By Collin Ross
Walk into any bookstore, and you will find a section of titles all about effective leadership. These manuals all assume the same equation: become a better leader, and you will find greater success. Most of us would agree that the success of a movement, enterprise, or community largely depends on the leaders at the helm. If your leadership is effective, you are on your way to achieving your goals.
Therefore, it comes as no surprise that at this moment of great transition for the Israelites, Moses takes time to explain how leadership will function in their new home. And even though this reading is full of ancient cultural references and situations, a clear principle shines through regarding authority in Israel. For every Israelite, there is One above and none below.
Though they’ll have judges, officials, and one day even kings holding office in their new home, it is clear that God is Israel’s ultimate authority. Not only will God appoint the king of His choice, but the king’s primary responsibility will be learning to “fear the LORD his God” and to observe all the words of God’s instruction (Deuteronomy 17:19). It isn’t difficult to discern who is really in charge here.
The judges are also beholden to the Lord’s authority, for they are to “judge the people with righteous judgment” (Deuteronomy 16:18). According to whose standard for righteousness shall they judge? For Israel, it is that of the Lord their God.
So, from the kings to the judges to the common Israelite, there is One who stands above them in authority. Under His leadership, all of Israel is united. And this unity is maintained by the second facet of how leadership and authority is to play out in the promised land: No one is to view another as inferior.
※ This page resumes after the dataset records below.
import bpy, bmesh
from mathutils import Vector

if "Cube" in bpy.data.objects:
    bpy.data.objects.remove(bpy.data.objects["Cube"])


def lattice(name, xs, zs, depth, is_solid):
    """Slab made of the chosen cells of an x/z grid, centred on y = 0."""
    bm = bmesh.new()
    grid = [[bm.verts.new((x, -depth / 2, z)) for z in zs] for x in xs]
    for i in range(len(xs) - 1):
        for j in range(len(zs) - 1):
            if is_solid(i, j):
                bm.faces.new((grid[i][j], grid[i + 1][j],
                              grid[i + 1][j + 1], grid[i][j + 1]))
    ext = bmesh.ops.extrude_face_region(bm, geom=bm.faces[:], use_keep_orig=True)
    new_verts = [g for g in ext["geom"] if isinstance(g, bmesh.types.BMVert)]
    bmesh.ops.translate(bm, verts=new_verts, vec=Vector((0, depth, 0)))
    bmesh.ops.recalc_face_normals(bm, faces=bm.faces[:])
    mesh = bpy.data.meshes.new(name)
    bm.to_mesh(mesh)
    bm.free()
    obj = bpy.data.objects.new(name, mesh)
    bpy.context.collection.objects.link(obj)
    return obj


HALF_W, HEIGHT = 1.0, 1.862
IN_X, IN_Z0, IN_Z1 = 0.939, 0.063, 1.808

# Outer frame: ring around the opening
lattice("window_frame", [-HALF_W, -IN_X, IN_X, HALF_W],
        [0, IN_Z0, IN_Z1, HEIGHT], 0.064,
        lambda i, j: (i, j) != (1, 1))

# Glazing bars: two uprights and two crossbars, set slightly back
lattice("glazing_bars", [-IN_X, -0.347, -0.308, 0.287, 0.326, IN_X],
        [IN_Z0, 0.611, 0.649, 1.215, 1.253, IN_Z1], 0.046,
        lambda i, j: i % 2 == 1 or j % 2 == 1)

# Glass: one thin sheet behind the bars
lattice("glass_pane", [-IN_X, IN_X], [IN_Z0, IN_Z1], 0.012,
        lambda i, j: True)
There are none below.
This idea was, and continues to be to this day, radical. Human culture seems to naturally stratify into degrees of perceived value. One category of person is viewed as more valuable to society than others, while another is seen as less important. And more often than not, those with power perpetuate these divisions.
But it wasn’t to be so in Israel. With his eye to those with power, Moses commands, “Do not deny justice or show partiality to anyone…pursue justice and justice alone” (Deuteronomy 16:19–20). Even the king was to guard his heart against feelings of superiority (Deuteronomy 17:20)!
When I was just starting out in ministry, a mentor offered a definition of leadership that has stuck with me. He said that leadership was taking initiative for the benefit of others. Each of us has been given some degree of power and influence to wield in our lives, whether as a barista or CEO. How we leverage that power speaks volumes about who we believe is above us and who we believe is below us. Are we getting it right?